During Iran’s last parliamentary elections in February 2004, Tehran came under international criticism after the Guardians Council disqualified more than 2,000 pro-reform and independent candidates.
The Guardians Council’s right to veto candidates is seen by many as one of the main obstacles to free elections in the Islamic Republic.
Abdolkarim Lahidji, the vice president of the International Federation of Human Rights in Paris, predicted that the upcoming presidential election in Iran will be neither free nore competitive.
“We’ve seen many times in Iran -- during presidential or parliamentary elections – that the Guardians Council give itself the right to disqualify hundreds of candidates without even justifying itself and giving an explanation and publishes a limited list," Lahidji said. "Therefore we are facing an election that has two degrees: first, the Guardians Council does whatever it wants; secondly, the election is not public because a big part of people cannot stand as candidates and it’s not free. In general, unfortunately, none of the conditions stated in the Article 21 of the [UN’s] Universal Declaration of Human Rights about elections is being respected in these elections.”
Lahidji said he belives the turnout in the June election will be lower than the turnout in the 2004 parliamentary elections, where some 50 percent of eligible Iranians voted.
Last week, some 500 politicians, intellectuals, and student activists announced in a statement that they will not take part in the presidential election because the Guardians Council is depriving Iranian citizens of free choice.
They said that to participate massively in an election that will not bring democracy will only serve to give the regime a semblance of legitimacy.

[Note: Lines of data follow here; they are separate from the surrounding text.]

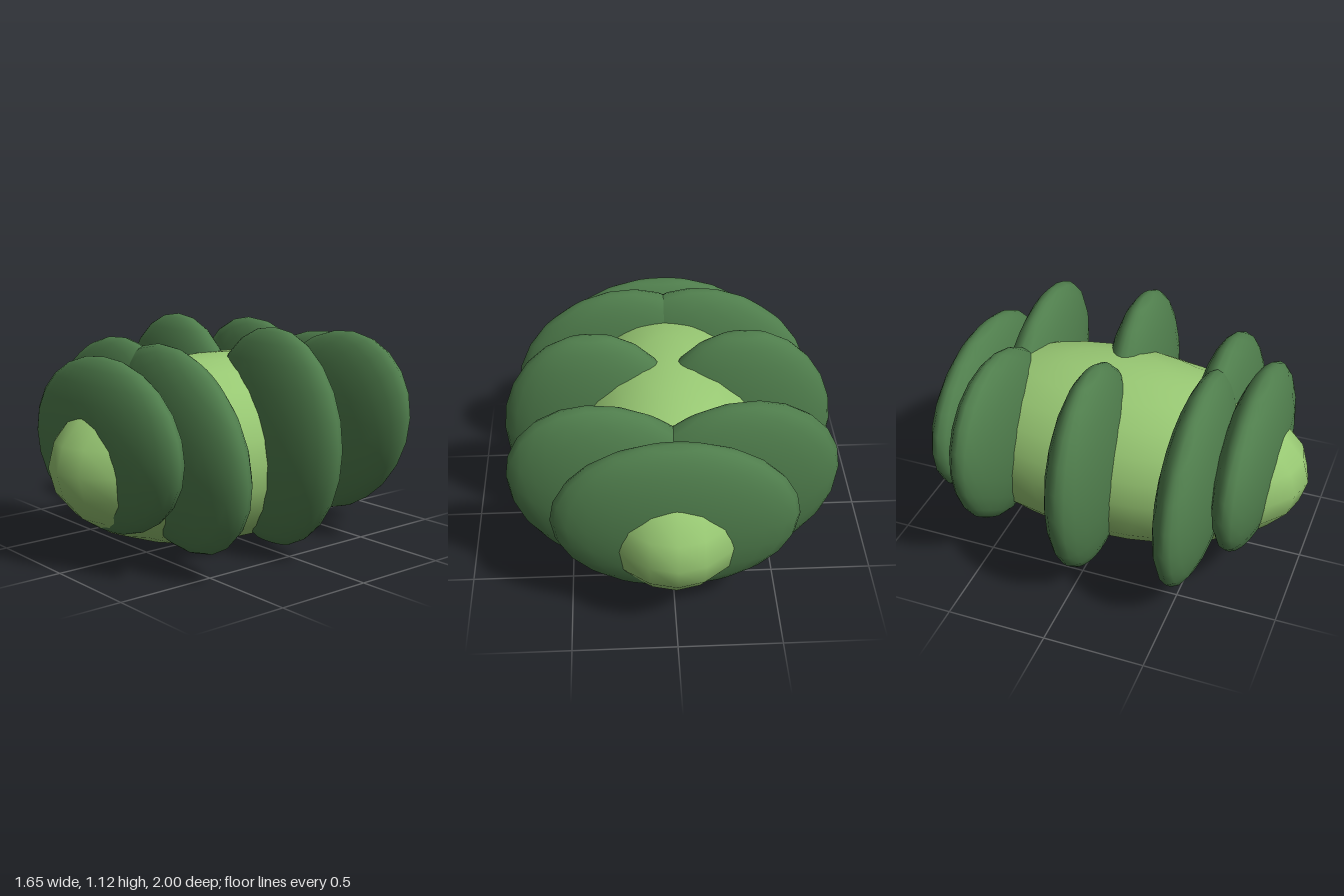
import * as THREE from 'three';

export function createModel() {
  const model = new THREE.Group();
  const bodyGreen = new THREE.MeshStandardMaterial({ color: 0x98c873 });
  bodyGreen.name = 'light green';
  const leafGreen = new THREE.MeshStandardMaterial({ color: 0x4f7d4c });
  leafGreen.name = 'dark green';
  const sphere = new THREE.SphereGeometry(1, 24, 12);

  // Stretched sphere with given centre, half sizes and tilt about z
  function ellipsoid(name, material, position, size, tilt = 0) {
    const mesh = new THREE.Mesh(sphere, material);
    mesh.name = name;
    mesh.position.set(...position);
    mesh.scale.set(...size);
    mesh.rotation.z = tilt;
    model.add(mesh);
  }

  // Long core
  ellipsoid('body', bodyGreen, [0, 0.483, 0], [0.505, 0.478, 1]);

  // Wide discs near both ends
  ellipsoid('frontLeaf', leafGreen, [0, 0.583, 0.725], [0.58, 0.42, 0.145]);
  ellipsoid('backLeaf', leafGreen, [0, 0.583, -0.725], [0.58, 0.42, 0.145]);

  // Paired side discs: the front pair leans inward, the back pair outward
  for (const side of [1, -1]) {
    const label = side > 0 ? 'left' : 'right';
    ellipsoid(label + 'MiddleLeaf', leafGreen, [side * 0.375, 0.582, 0], [0.45, 0.538, 0.152]);
    for (const end of [1, -1]) {
      ellipsoid(label + (end > 0 ? 'Front' : 'Back') + 'SideLeaf', leafGreen,
        [side * 0.27, 0.582, end * 0.51], [0.548, 0.441, 0.145], -side * end * 0.618);
    }
  }
  return model;
}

The 17 June election is to replace President Khatami, who according to Iran’s constitution cannot seek a third term.
(Radio Farda correspondent Shirin Famili contributed to this report.)